Donald Trump’s desire to pollute America’s skies with millions of tons of poisonous gases from coal-fired generating plants is running into a problem. It costs too much money. In many so-called red states that voted for Trump, the demand for solar power is rising and creating jobs faster than any other sector of the economy, according to research by Greentech Media.
“Climate change has never come up in any discussion about why we would do a project,” said Matt Beasley, chief marketing officer for Silicon Ranch Corp, a solar developer based in Nashville, Tennessee. “It is always about the economics.”
The coal industry likes to complain that subsidies for renewable energy are unfair and a waste of taxpayer money. But in fact they have done precisely what they were intended to do — support new technology that is vitally important to the nation until prices fall far enough to make it more broadly viable without incentives.
And there is another side to the story. Those incentives have driven a surge in jobs in the renewable energy industry. Today, more than 300,000 Americans are employed in the renewable energy sector — 6 times the number working in the coal industry.
“The expansion of solar and other clean technologies has created thousands of jobs and reduced emissions,“ said Sen. Richard Burr, a North Carolina Republican. ”Once these technologies have reached a competitive position in the energy market, a gradual reduction in incentives is an appropriate way to approach their sustained growth.”
Of the 10 states that installed the largest amounts of solar power over the past year, 6 were red states with Republican-controlled governments, according to GTM Research. Utah, North Carolina, and Texas each installed more than 1 gigawatt of solar, or enough to power about 700,000 homes.
The coal hawks would have people believe that the money spent on renewable energy incentives is wasted, but it has a significant multiplier effect on local economies. “We have invested $734 million in incentives,” says Brian Sandoval, the Republican governor of Nevada. “I’m the first to acknowledge that’s a big investment, but that has attracted a return of $7 billion.” Is there anyone who would be unhappy with a 10 to 1 return on an investment?
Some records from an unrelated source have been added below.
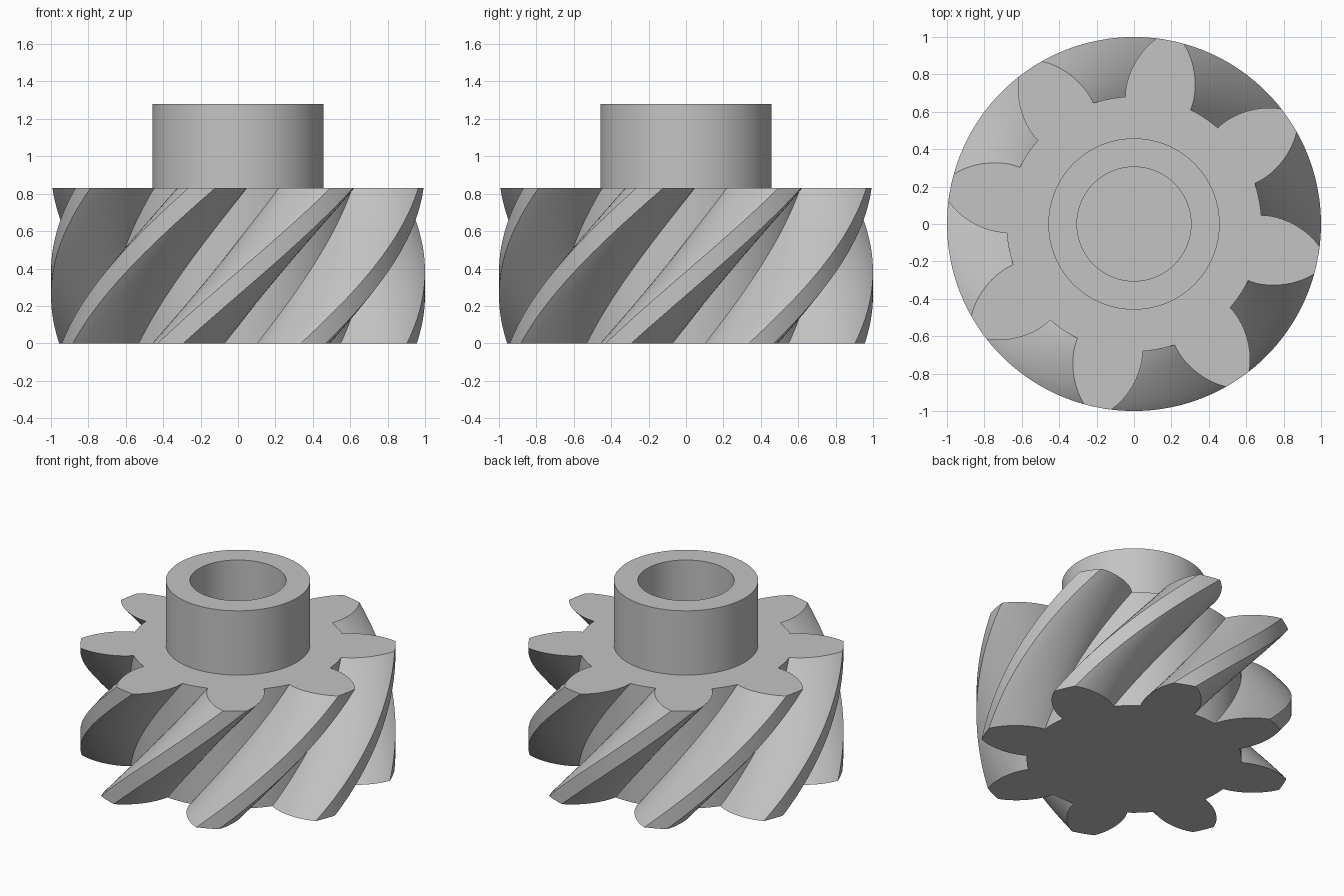
import bpy
import bmesh
from math import cos, sin, pi, radians, atan2
from mathutils import Vector
from mathutils.geometry import interpolate_bezier

TEETH = 8
HEIGHT = 0.83
TOP_ANGLE = radians(33.8)   # direction of a tooth at the top face
TWIST = radians(55)         # rotation from bottom to top
LAYERS = 40

cube = bpy.data.objects.get("Cube")
if cube:
    bpy.data.objects.remove(cube, do_unlink=True)

steel = bpy.data.materials.new("plain grey metal")
steel.use_nodes = True
grey = (0.55, 0.55, 0.55, 1)
steel.diffuse_color = grey
steel.node_tree.nodes["Principled BSDF"].inputs["Base Color"].default_value = grey


def finish(bm, name):
    bmesh.ops.recalc_face_normals(bm, faces=bm.faces)
    mesh = bpy.data.meshes.new(name)
    bm.to_mesh(mesh)
    bm.free()
    mesh.materials.append(steel)
    obj = bpy.data.objects.new(name, mesh)
    bpy.context.collection.objects.link(obj)
    bpy.ops.object.select_all(action='DESELECT')
    obj.select_set(True)
    bpy.context.view_layer.objects.active = obj
    bpy.ops.object.shade_smooth_by_angle(angle=radians(30))
    return obj


def arc(radius, start, end, steps):
    """Points strictly between two angles on a circle."""
    angles = [start + (end - start) * i / steps for i in range(1, steps)]
    return [Vector((radius * cos(a), radius * sin(a))) for a in angles]


def tooth_outline():
    """One tooth along +x and the root after it, anticlockwise."""
    tip, root = Vector((0.997, 0.073)), Vector((0.658, 0.178))
    flank = interpolate_bezier(tip, Vector((0.92, 0.152)), Vector((0.77, 0.202)), root, 14)
    flank = [Vector((p[0], p[1])) for p in flank]
    other = [Vector((p.x, -p.y)) for p in reversed(flank)]
    tip_a, root_a = atan2(tip.y, tip.x), atan2(root.y, root.x)
    land = arc(tip.length, -tip_a, tip_a, 6)
    gap = arc(root.length, root_a, 2 * pi / TEETH - root_a, 6)
    return other + land + flank + gap


# Helical gear body: the outline stacked in turning layers
tooth = tooth_outline()
outline = []
for k in range(TEETH):
    a = 2 * pi * k / TEETH
    outline += [(p.x * cos(a) - p.y * sin(a), p.x * sin(a) + p.y * cos(a)) for p in tooth]

bm = bmesh.new()
rings = []
for i in range(LAYERS + 1):
    t = i / LAYERS
    a = TOP_ANGLE - TWIST * (1 - t)
    rings.append([bm.verts.new((x * cos(a) - y * sin(a), x * sin(a) + y * cos(a), HEIGHT * t))
                  for x, y in outline])
n = len(outline)
for low, high in zip(rings, rings[1:]):
    for j in range(n):
        m = (j + 1) % n
        bm.faces.new((low[j], low[m], high[m], high[j]))
bm.faces.new(reversed(rings[0]))
bm.faces.new(rings[-1])
finish(bm, "helical_gear")

# Hub collar: an open-ended tube standing on the gear face
bm = bmesh.new()
profile = [(0.458, HEIGHT), (0.458, 1.28), (0.305, 1.28), (0.305, HEIGHT)]
verts = [bm.verts.new((r, 0, z)) for r, z in profile]
edges = [bm.edges.new(pair) for pair in zip(verts, verts[1:])]
bmesh.ops.spin(bm, geom=verts + edges, cent=(0, 0, 0), axis=(0, 0, 1),
               angle=2 * pi, steps=96, use_duplicate=False)
bmesh.ops.remove_doubles(bm, verts=bm.verts, dist=0.0001)
hub = finish(bm, "hub_collar")
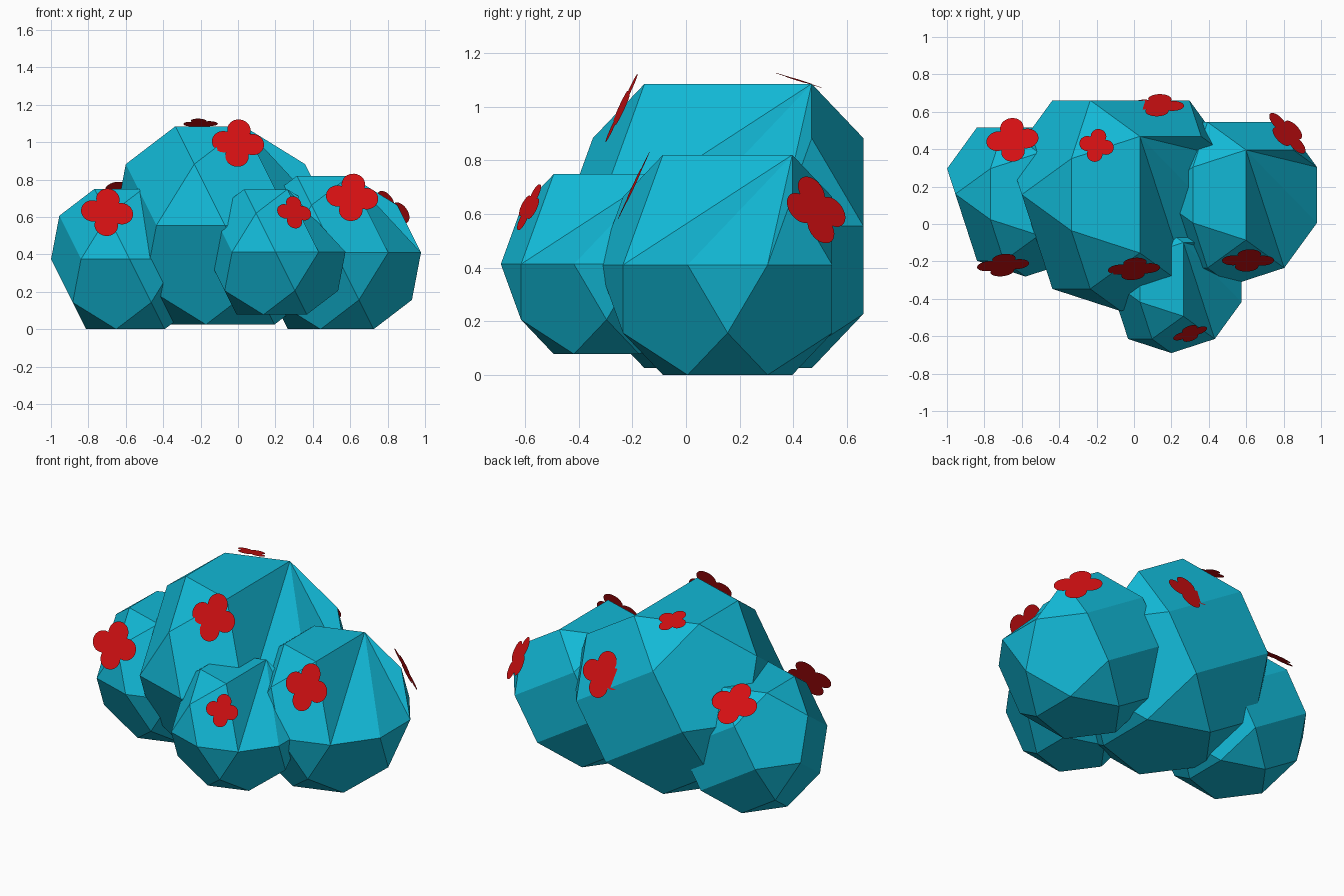
import bpy, bmesh
from math import sin, cos, radians, sqrt
from mathutils import Vector

cube = bpy.data.objects.get("Cube")
if cube:
    bpy.data.objects.remove(cube, do_unlink=True)


def material(name, rgb):
    m = bpy.data.materials.new(name)
    m.use_nodes = True
    m.diffuse_color = (*rgb, 1)
    m.node_tree.nodes["Principled BSDF"].inputs["Base Color"].default_value = (*rgb, 1)
    return m


teal = material("teal foliage", (0.006, 0.48, 0.67))
red = material("red petals", (0.65, 0.005, 0.006))


def add_object(name, bm, mat):
    me = bpy.data.meshes.new(name)
    bm.to_mesh(me)
    bm.free()
    me.materials.append(mat)
    ob = bpy.data.objects.new(name, me)
    bpy.context.collection.objects.link(ob)
    return ob


# Faceted clump: layered five-fold rings with a few corners knocked off
RINGS = {  # name: (radius, height, first angle, step)
    "top": (0.5257, 0.8507, 0, 72),
    "upper": (0.8507, 0.5257, 36, 72),
    "middle": (1.0, 0.0, 18, 36),
    "lower": (0.8507, -0.5257, 0, 72),
    "bottom": (0.5257, -0.8507, 36, 72),
}
MISSING = {("top", 0), ("upper", 324), ("middle", 90), ("middle", 198)}
DENT = [("top", 72), ("top", 288), ("middle", 306),
        ("middle", 342), ("middle", 18), ("upper", 36)]


def clump(name, center, size):
    bm = bmesh.new()
    v = {}
    for ring, (r, z, start, step) in RINGS.items():
        for a in range(start, 360, step):
            if (ring, a) not in MISSING:
                t = radians(a)
                co = Vector((r * cos(t), r * sin(t), z))
                v[ring, a] = bm.verts.new(co * size + Vector(center))
    bmesh.ops.convex_hull(bm, input=bm.verts[:])
    # Replace the convex cover over the knocked-off corner with a shallow dent
    dent = [v[k] for k in DENT]
    cover = [f for f in bm.faces if all(c in dent for c in f.verts)]
    bmesh.ops.delete(bm, geom=cover, context="FACES")
    for i in range(1, len(dent) - 1):
        bm.faces.new((dent[0], dent[i], dent[i + 1]))
    bmesh.ops.recalc_face_normals(bm, faces=bm.faces[:])
    bmesh.ops.dissolve_limit(bm, angle_limit=radians(0.5),
                             verts=bm.verts[:], edges=bm.edges[:])
    add_object(name, bm, teal)


clump("main_clump", (-0.07, 0.157, 0.555), 0.623)
clump("left_clump", (0.52, 0.155, 0.41), 0.482)
clump("right_clump", (-0.58, 0.16, 0.375), 0.441)
clump("front_clump", (0.20, -0.296, 0.413), 0.394)


# Flat four-petal blossoms
def blossom(name, center, normal, size):
    bm = bmesh.new()
    n = Vector(normal).normalized()
    side = Vector((0, 0, 1)).cross(n).normalized()
    up = n.cross(side)
    verts = []
    for i in range(64):
        t = radians(i * 360 / 64)
        p = radians((i * 360 / 64 + 45) % 90 - 45)
        r = size * (0.55 * cos(p) + sqrt(0.45 ** 2 - (0.55 * sin(p)) ** 2))
        t -= radians(6)
        verts.append(bm.verts.new(Vector(center) + side * r * cos(t) + up * r * sin(t)))
    bm.faces.new(verts)
    add_object(name, bm, red)


blossom("main_front_blossom", (0.0, -0.24, 0.995), (0.08, -0.9, 0.42), 0.14)
blossom("right_front_blossom", (-0.70, -0.22, 0.625), (0.1, -0.9, 0.42), 0.14)
blossom("left_front_blossom", (0.61, -0.195, 0.705), (0.03, -0.9, 0.42), 0.14)
blossom("front_clump_blossom", (0.30, -0.585, 0.625), (0.3, -0.85, 0.42), 0.095)
blossom("left_back_blossom", (0.82, 0.485, 0.615), (0.65, 0.6, 0.45), 0.14)
blossom("right_back_blossom", (-0.65, 0.45, 0.71), (-0.1, 0.55, 0.83), 0.14)
blossom("main_top_blossom", (-0.20, 0.42, 1.098), (0.03, 0.3, 0.95), 0.093)
blossom("main_back_blossom", (0.13, 0.635, 0.755), (0.0, 0.9, 0.43), 0.138)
Recently, Reuters surveyed 32 utility companies that operate in mostly rural, conservative states. All of them indicated they had no interest in building new coal-powered generating plants. That includes Ameren in Mississippi, which plans to add 100 megawatts of solar power in the next decade.
Solar capacity at co-ops, which are not-for-profit utilities owned by their customers, has tripled in the last 3 years, according to the National Rural Electric Cooperative Association. Most of America’s co-op utilities are located in rural areas that voted in favor of Trump in the last election.
The industry is now waiting to see how Trump will act on the recent decision by the US International Trade Commission that found two US companies were harmed by low solar cell prices imported from other countries, mostly China. The administration could use that decision to slap new tariffs on imported solar cells that would significantly increase the price of solar panels sold in America.
While that is certainly a possibility, solar enjoys strong support from Republicans in Congress, most of whom voted in favor of reauthorizing the current renewable energy tax credits in 2015. High tariffs would blunt the impact of those incentives and frustrate the intent of Congress.
What will Trump do? Considering his only pronouncements on the subject of renewable energy consist of statements that renewables “are very expensive” and that wind turbines “kill all the birds — all the birds,” whatever he decides to do will have little if any connection to reality.